If there’s one thing guaranteed to make customers snooze it’s a piece on new EU privacy legislation, especially one for which all the official information is poorly explained as to its effects on small businesses and customers. The EU’s General Data Protection Regulation, which comes into effect on 25 May 2018, excels at being especially obfuscatory and confusing.
In short, because Fighting 15s does not ask and has never asked customers to sign up for direct marketing (email newsletters, promotions, and such), and does not engage in direct marketing, the GDPR has minimal effect.
The GDPR requires businesses to get customers to confirm that they want to receive direct marketing by actively ticking a check box consenting to such marketing. Fighting 15s does not send out direct marketing, and therefore there is no check box on the website in the checkout process. Our webshop provider does offer direct marketing tools but we have not signed up to them.
Fighting 15s holds essential information for the processing of customers’ orders: name, address, email and phone, plus the system will record the IP address used when placing the order. Obviously we need name, address and contact details so we can send out orders, confirmation emails, fulfil our legal obligations to provide a durable copy of the current terms and conditions, and to contact a customer in the event of questions about an order.
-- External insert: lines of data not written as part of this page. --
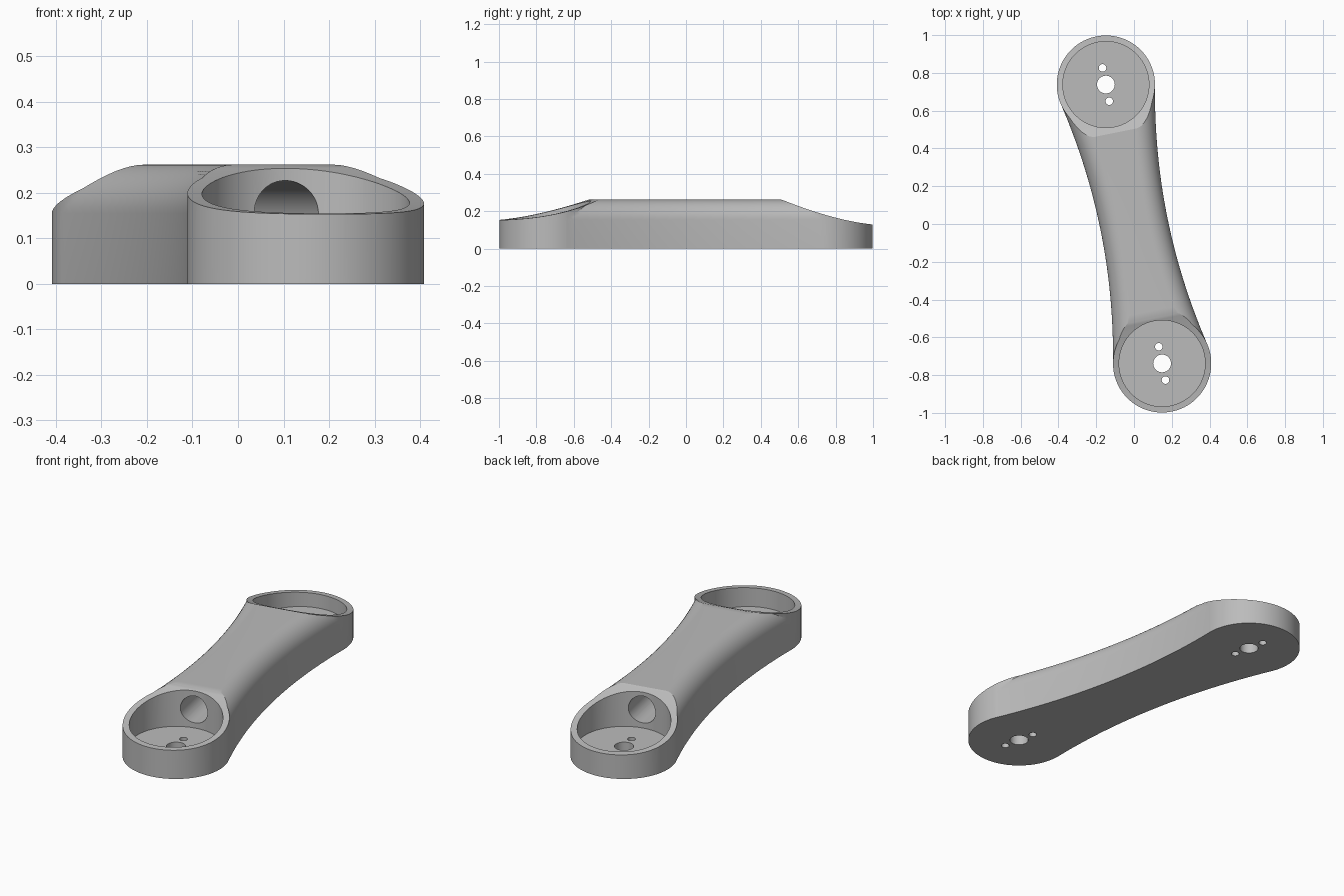
import bpy, bmesh, math
from mathutils import Matrix

cube = bpy.data.objects.get("Cube")
if cube:
    bpy.data.objects.remove(cube, do_unlink=True)

HALF = 0.753      # distance from the middle to each hub centre
HUB_R = 0.26
TOP = 0.262
FILLET = 0.107
TILT = math.radians(11.4)

grey = bpy.data.materials.new("satin_grey")
grey.use_nodes = True
colour = (0.5, 0.5, 0.5, 1)
grey.diffuse_color = colour
grey.node_tree.nodes["Principled BSDF"].inputs["Base Color"].default_value = colour


def make(name, bm):
    bmesh.ops.recalc_face_normals(bm, faces=bm.faces)
    mesh = bpy.data.meshes.new(name)
    bm.to_mesh(mesh)
    bm.free()
    mesh.materials.append(grey)
    obj = bpy.data.objects.new(name, mesh)
    bpy.context.collection.objects.link(obj)
    return obj


def cylinder(name, y, radius, z0, z1, sides=96):
    bm = bmesh.new()
    bmesh.ops.create_cone(bm, cap_ends=True, segments=sides, radius1=radius, radius2=radius,
                          depth=z1 - z0, matrix=Matrix.Translation((0, y, (z0 + z1) / 2)))
    return make(name, bm)


def loft(name, rings):
    """Skin closed rings of points and cap both ends."""
    bm = bmesh.new()
    loops = [[bm.verts.new(p) for p in ring] for ring in rings]
    n = len(loops[0])
    for a, b in zip(loops, loops[1:]):
        for i in range(n):
            j = (i + 1) % n
            bm.faces.new((a[i], a[j], b[j], b[i]))
    bm.faces.new(loops[0])
    bm.faces.new(loops[-1])
    return make(name, bm)


def combine(target, other, operation):
    mod = target.modifiers.new("combine", "BOOLEAN")
    mod.object = other
    mod.operation = operation
    mod.solver = "EXACT"
    bpy.context.view_layer.objects.active = target
    bpy.ops.object.modifier_apply(modifier=mod.name)
    bpy.data.objects.remove(other, do_unlink=True)


def section(y):
    """Waisted cross-section with rounded upper edges."""
    w = 0.18 + 0.152 * y * y
    arc = [(w - FILLET * (1 - math.cos(a)), TOP - FILLET * (1 - math.sin(a)))
           for a in (math.pi / 2 * i / 12 for i in range(13))]
    right = [(w, 0)] + arc
    left = [(-x, z) for x, z in reversed(right)]
    return [(x, y, z) for x, z in right + left]


# Waisted beam joined to a round hub at each end
STEPS = 36
arm = loft("link_arm", [section(0.705 * (2 * i / STEPS - 1)) for i in range(STEPS + 1)])
for side in (-1, 1):
    combine(arm, cylinder("hub", side * HALF, HUB_R, 0, 0.255), "UNION")

# Concave slope over each hub, open pocket, shaft hole and two screw holes
slopes = {-1: (0.187, -0.217, 0.332), 1: (0.168, -0.258, 0.40)}
for side, (a, b, c) in slopes.items():
    ts = [-0.3 + 0.65 * i / 28 for i in range(29)]
    curve = [(side * (HALF + t), a + b * t + c * t * t) for t in ts]
    curve += [(curve[-1][0], 0.5), (curve[0][0], 0.5)]
    combine(arm, loft("slope_cutter", [[(x, y, z) for y, z in curve] for x in (-0.5, 0.5)]),
            "DIFFERENCE")
    combine(arm, cylinder("pocket_cutter", side * HALF, 0.228, 0.055, 0.6), "DIFFERENCE")
    for offset, radius in ((0, 0.047), (0.09, 0.02), (-0.09, 0.02)):
        combine(arm, cylinder("hole_cutter", side * HALF + offset, radius, -0.1, 0.1, 40),
                "DIFFERENCE")

# Round cable tunnel running between the pockets
tunnel = cylinder("tunnel_cutter", 0, 0.072, -0.65, 0.65, 48)
tunnel.data.transform(Matrix.Translation((0, 0, 0.155)) @ Matrix.Rotation(math.pi / 2, 4, "X"))
combine(arm, tunnel, "DIFFERENCE")

# Swing the finished arm to its resting angle and smooth the curved faces
arm.data.transform(Matrix.Rotation(TILT, 4, "Z"))
bpy.ops.object.select_all(action="DESELECT")
arm.select_set(True)
bpy.context.view_layer.objects.active = arm
bpy.ops.object.shade_smooth_by_angle(angle=math.radians(25))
The IP address is required in the event of digital product sales to help prove the origin of an order for VAT liability.
Customers who do not want such information held on record may request its deletion by simply emailing or writing to Fighting 15s, and we will remove it from the shop (the GDPR doesn’t seem to have considered a requirement for proof that the person emailing to have such information deleted is actually that person, but it would seem sensible). However, Fighting 15s is legally required to hold customers’ essential information for seven years for tax/accountancy purposes, and therefore we can delete only what is historic information – currently information obtained before 6 April 2009, the start of the 2009-2010 accountancy year.
Financial information is handled by third-party processors, so we never see payment details if customers place and pay for orders through the online shop. Our payment processors are PayPal and Barclaycard.
Our preferred means of passing on news is via Facebook and our WordPress blogs (Fighting 15s news and oozlumgames.com). If you don’t want to see what we do on Facebook, unlike and unfollow the Fighting 15s page (https://www.facebook.com/Fighting15s/). The power to sign out of following a WordPress blog remains solely with the follower: WordPress site administrators do not, repeat do not, have the power to delete followers. Details of how to unfollow a WordPress blog may be found at https://en.support.wordpress.com/following/.
Of course, non-EU businesses that record details of EU customers are supposed to adopt the GDPR. As with reporting VAT on digital products, Fighting 15s by and large cannot see businesses outside the EU conforming. Except the UK after Brexit. Good old law-abiding Blighty will be the only country that conforms to a law that also encompasses Martians and Venusians should they start direct marketing to the people of the EU.
In summary, Fighting 15s’ policy remains as it always has been: we won’t bug you by sending out a relentless stream of marketing drivel. If you want drivel, you have to come to us…